95% of all cases end in a plea-bargain. Plea-bargaining is an excellent way to avoid a potential stiff conviction in favor of an agreed upon lighter conviction. For instance, in a drug possession case, a judge may be convinced to dismiss the charges in return for the defendant's successful completion of a rehabilitation program. Some judges and prosecutors are amenable to plea-bargaining, whereas others are not. Plea bargaining enables the judges to move cases through the legal process, and prosecutors to rack up convictions.
Five things to ponder when considering a plea bargain:
- A judge-approved guilty or no contest plea bargain may result in a criminal conviction. The conviction will show up as a criminal record.
- The defendant may lose rights and privileges as if the defendant were convicted after trial.
- A no contest plea says "I don't choose to contest the charges".
- A guilty plea serves as an admission of guilt.
- A plea bargain may result in a lighter sentence and completes the matter quickly.
How to plea-bargain a good deal:
- The defense must show responsibility for the crime is minimal.
- The defense must show the impact of the crime elicited little damage.
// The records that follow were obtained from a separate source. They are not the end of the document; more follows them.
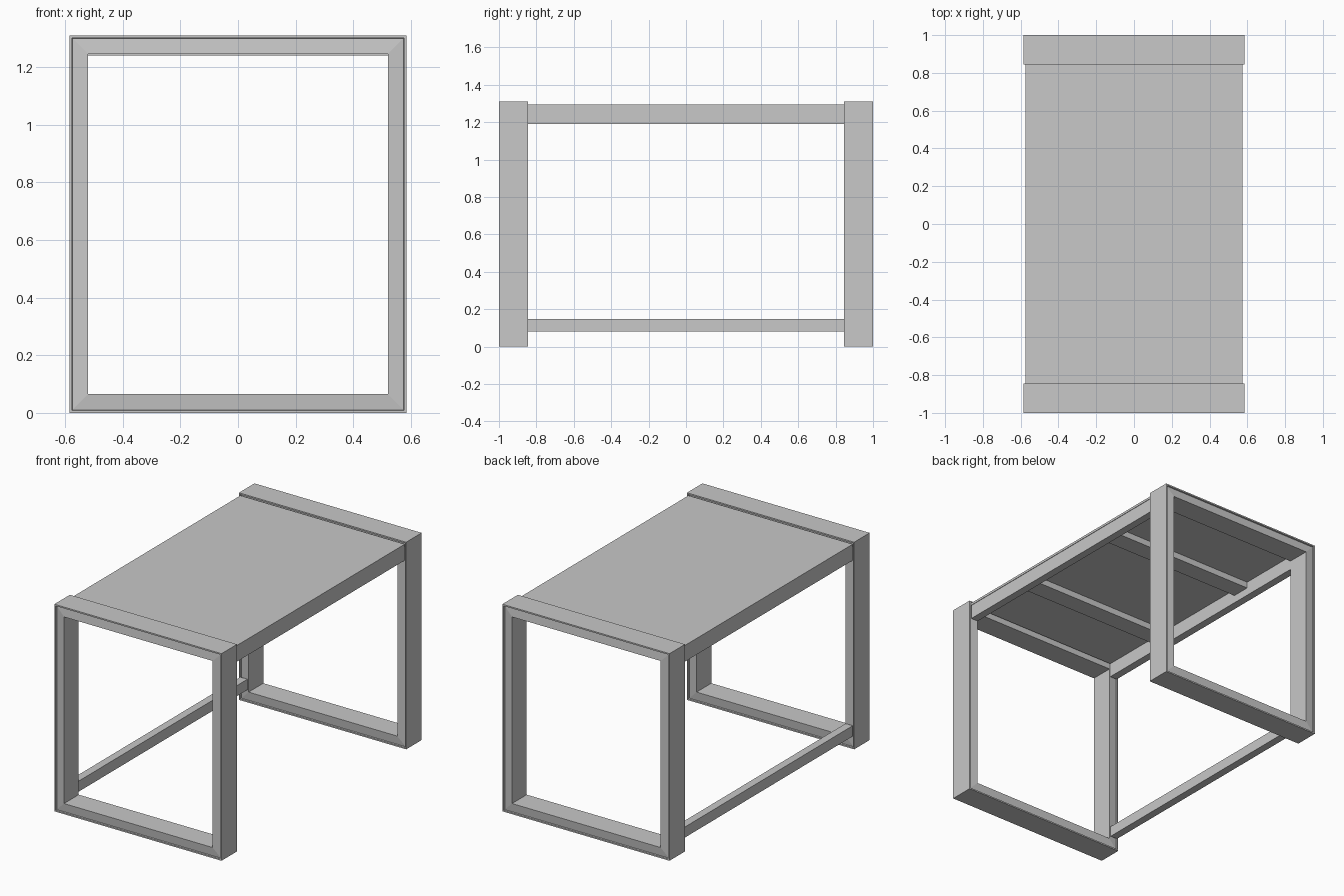
import bpy
import bmesh

cube = bpy.data.objects.get("Cube")
if cube:
    bpy.data.objects.remove(cube, do_unlink=True)

# Single painted finish
grey = bpy.data.materials.new("light_grey")
grey.use_nodes = True
colour = (0.58, 0.58, 0.58, 1)
grey.diffuse_color = colour
grey.node_tree.nodes["Principled BSDF"].inputs["Base Color"].default_value = colour

# Overall dimensions
HALF_W, HALF_L, HEIGHT = 0.585, 1.0, 1.31
BAR, DEPTH = 0.065, 0.155
INNER_Y = HALF_L - DEPTH


def finish(bm, name):
    bmesh.ops.recalc_face_normals(bm, faces=bm.faces)
    mesh = bpy.data.meshes.new(name)
    bm.to_mesh(mesh)
    bm.free()
    mesh.materials.append(grey)
    obj = bpy.data.objects.new(name, mesh)
    bpy.context.collection.objects.link(obj)
    return obj


def box(name, x, y, z):
    """Box from (min, max) ranges."""
    bm = bmesh.new()
    bmesh.ops.create_cube(bm, size=1)
    for v in bm.verts:
        v.co = [r[0] + (c + 0.5) * (r[1] - r[0]) for c, r in zip(v.co, (x, y, z))]
    return finish(bm, name)


def end_frame(name, y_mid):
    """Mitred rectangular frame: one bar profile carried round four corners."""
    half = DEPTH / 2
    # (distance in from the outside, half depth): thin rim, then a shallow recessed face
    side = [(0, half), (0.009, half), (0.010, half - 0.010), (BAR, half - 0.004)]
    profile = side + [(i, -d) for i, d in reversed(side)]
    bm = bmesh.new()
    rings = []
    for sx, top in ((-1, False), (1, False), (1, True), (-1, True)):
        rings.append([bm.verts.new((sx * (HALF_W - i), y_mid + d,
                                    HEIGHT - i if top else i)) for i, d in profile])
    n = len(profile)
    for k, ring in enumerate(rings):
        nxt = rings[(k + 1) % len(rings)]
        for j in range(n):
            m = (j + 1) % n
            bm.faces.new((ring[j], ring[m], nxt[m], nxt[j]))
    return finish(bm, name)


# End frames
end_frame("front_frame", -(HALF_L - DEPTH / 2))
end_frame("back_frame", HALF_L - DEPTH / 2)

# Table top, set slightly below the frames
span = (-INNER_Y, INNER_Y)
box("table_top", (-0.575, 0.575), span, (1.28, 1.295))

# Long side rails under the top
for name, s in (("left", 1), ("right", -1)):
    box(name + "_apron", sorted((s * 0.522, s * 0.572)), span, (1.19, 1.28))

# Cross slats supporting the top
for name, y in (("front", -0.38), ("back", 0.38)):
    box(name + "_cross_slat", (-0.522, 0.522), (y - 0.06, y + 0.06), (1.24, 1.28))

# Low stretcher on one side only
box("low_stretcher", (-0.575, -0.525), span, (0.08, 0.147))
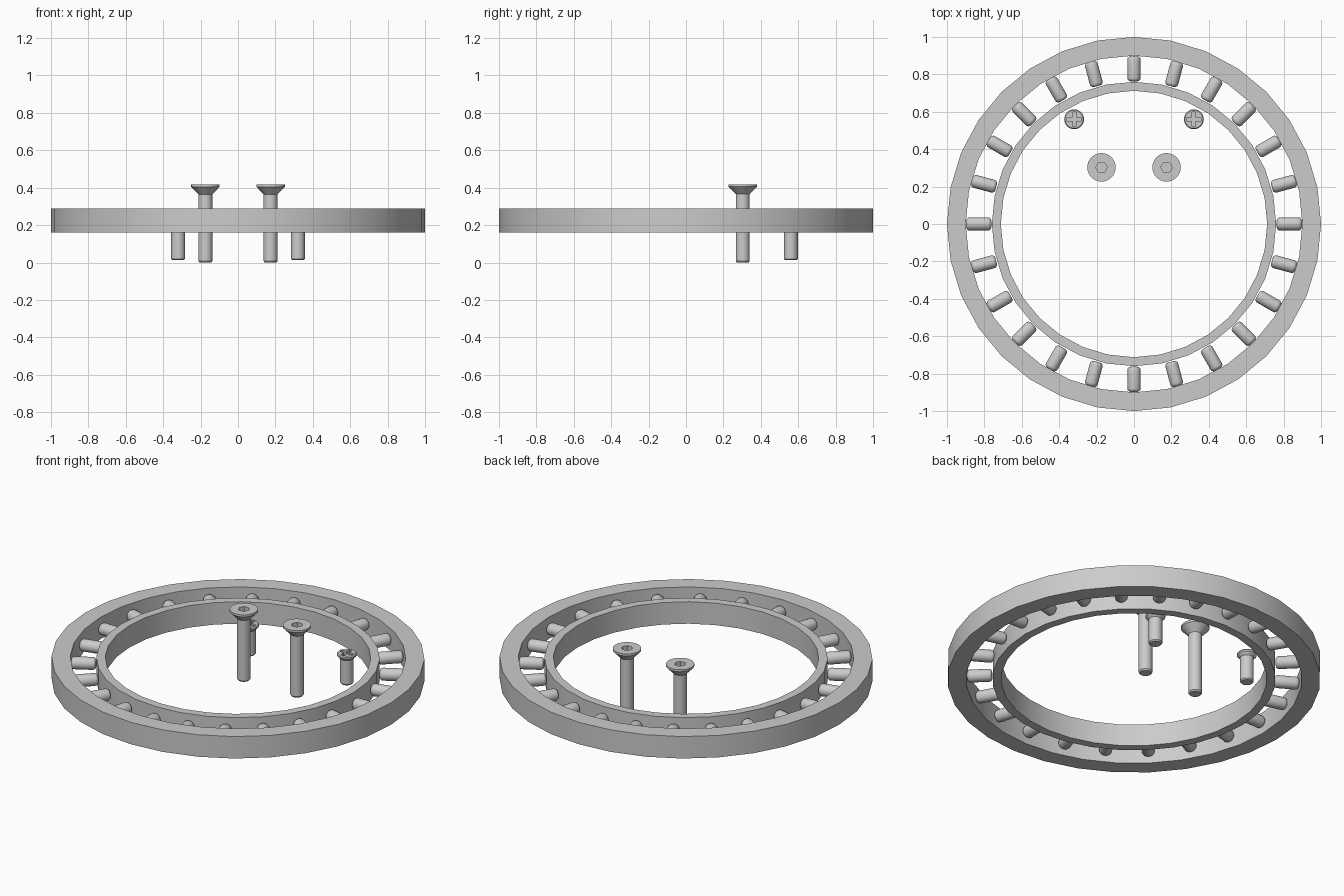
import bpy, bmesh, math
from math import pi, sin, cos
from mathutils import Matrix, Vector

cube = bpy.data.objects.get("Cube")
if cube:
    bpy.data.objects.remove(cube, do_unlink=True)

steel = bpy.data.materials.new("grey steel")
steel.use_nodes = True
steel.diffuse_color = (0.6, 0.6, 0.6, 1)
steel.node_tree.nodes["Principled BSDF"].inputs["Base Color"].default_value = (0.6, 0.6, 0.6, 1)


def add_object(name, bm):
    bmesh.ops.recalc_face_normals(bm, faces=bm.faces)
    mesh = bpy.data.meshes.new(name)
    bm.to_mesh(mesh)
    bm.free()
    mesh.materials.append(steel)
    obj = bpy.data.objects.new(name, mesh)
    bpy.context.collection.objects.link(obj)
    return obj


def activate(obj):
    bpy.ops.object.select_all(action='DESELECT')
    obj.select_set(True)
    bpy.context.view_layer.objects.active = obj


def smooth(obj):
    activate(obj)
    bpy.ops.object.shade_smooth_by_angle(angle=math.radians(30))


def lathe(name, profile, sides, closed=False):
    """Turn a (radius, height) profile around z; open profiles get end caps."""
    bm = bmesh.new()
    loops = [[bm.verts.new((r * cos(2 * pi * i / sides), r * sin(2 * pi * i / sides), z))
              for i in range(sides)] for r, z in profile]
    pairs = list(zip(loops, loops[1:]))
    if closed:
        pairs.append((loops[-1], loops[0]))
    else:
        bm.faces.new(loops[0])
        bm.faces.new(loops[-1])
    for a, b in pairs:
        for i in range(sides):
            j = (i + 1) % sides
            bm.faces.new((a[i], a[j], b[j], b[i]))
    return add_object(name, bm)


def cut(obj, cutter):
    cutter.hide_render = True
    mod = obj.modifiers.new("recess", 'BOOLEAN')
    mod.operation = 'DIFFERENCE'
    mod.solver = 'EXACT'
    mod.object = cutter
    activate(obj)
    bpy.ops.object.modifier_apply(modifier=mod.name)
    bpy.data.objects.remove(cutter, do_unlink=True)


def box(name, size, centre):
    bm = bmesh.new()
    bmesh.ops.create_cube(bm, size=1, matrix=Matrix.Translation(centre) @ Matrix.Diagonal((*size, 1)))
    return add_object(name, bm)


def mirrored_pair(obj, x, y, name):
    twin = obj.copy()
    bpy.context.collection.objects.link(twin)
    obj.location, twin.location = (x, y, 0), (-x, y, 0)
    obj.name, twin.name = "left_" + name, "right_" + name


# Bearing races
BOTTOM, TOP = 0.16, 0.29
for name, inner, outer in (("outer_race", 0.90, 1.0), ("inner_race", 0.712, 0.76)):
    smooth(lathe(name, [(inner, BOTTOM), (outer, BOTTOM), (outer, TOP), (inner, TOP)], 32, True))

# Radial rollers with rounded ends
R, HALF, ROUND = 0.035, 0.067, 0.018
arc = [(R - ROUND + ROUND * cos(a), HALF - ROUND + ROUND * sin(a))
       for a in (k * pi / 8 for k in range(5))]
roller = lathe("roller", [(r, -z) for r, z in reversed(arc)] + arc, 20)
smooth(roller)
COUNT = 24
for i in range(COUNT):
    obj = roller if i == 0 else roller.copy()
    if i:
        bpy.context.collection.objects.link(obj)
    angle = 2 * pi * i / COUNT
    obj.name = f"roller_{i + 1}"
    obj.rotation_euler = (0, pi / 2, angle)
    obj.location = Vector((0.83 * cos(angle), 0.83 * sin(angle), (BOTTOM + TOP) / 2))

# Long countersunk screws with hexagonal sockets
long_screw = lathe("long_screw", [(0.031, 0), (0.037, 0.008), (0.037, 0.365),
                                  (0.076, 0.405), (0.076, 0.417)], 32)
cut(long_screw, lathe("hex_cutter", [(0.031, 0.385), (0.031, 0.45)], 6))
smooth(long_screw)
mirrored_pair(long_screw, 0.174, 0.303, "long_screw")

# Short screws with cross recesses
short_screw = lathe("short_screw", [(0.031, 0.013), (0.037, 0.02), (0.037, 0.162),
                                    (0.053, 0.178), (0.053, 0.187), (0.048, 0.193)], 32)
for size in ((0.076, 0.02, 0.06), (0.02, 0.076, 0.06)):
    cut(short_screw, box("cross_cutter", size, (0, 0, 0.2)))
smooth(short_screw)
mirrored_pair(short_screw, 0.32, 0.56, "short_screw")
- The defense must explain mitigating circumstances that led to the crime.
- The defense must establish weaknesses in the prosecutions case, such as lack of evidence or lack of witnesses or factual inconsistencies.
- The defense must establish good character on the part of the defendant. The crime was a departure from normal conduct.
- The prosecution and defense must mutually desire a reasonable settlement.
- The impact on the defendant's family or dependents would be a hardship.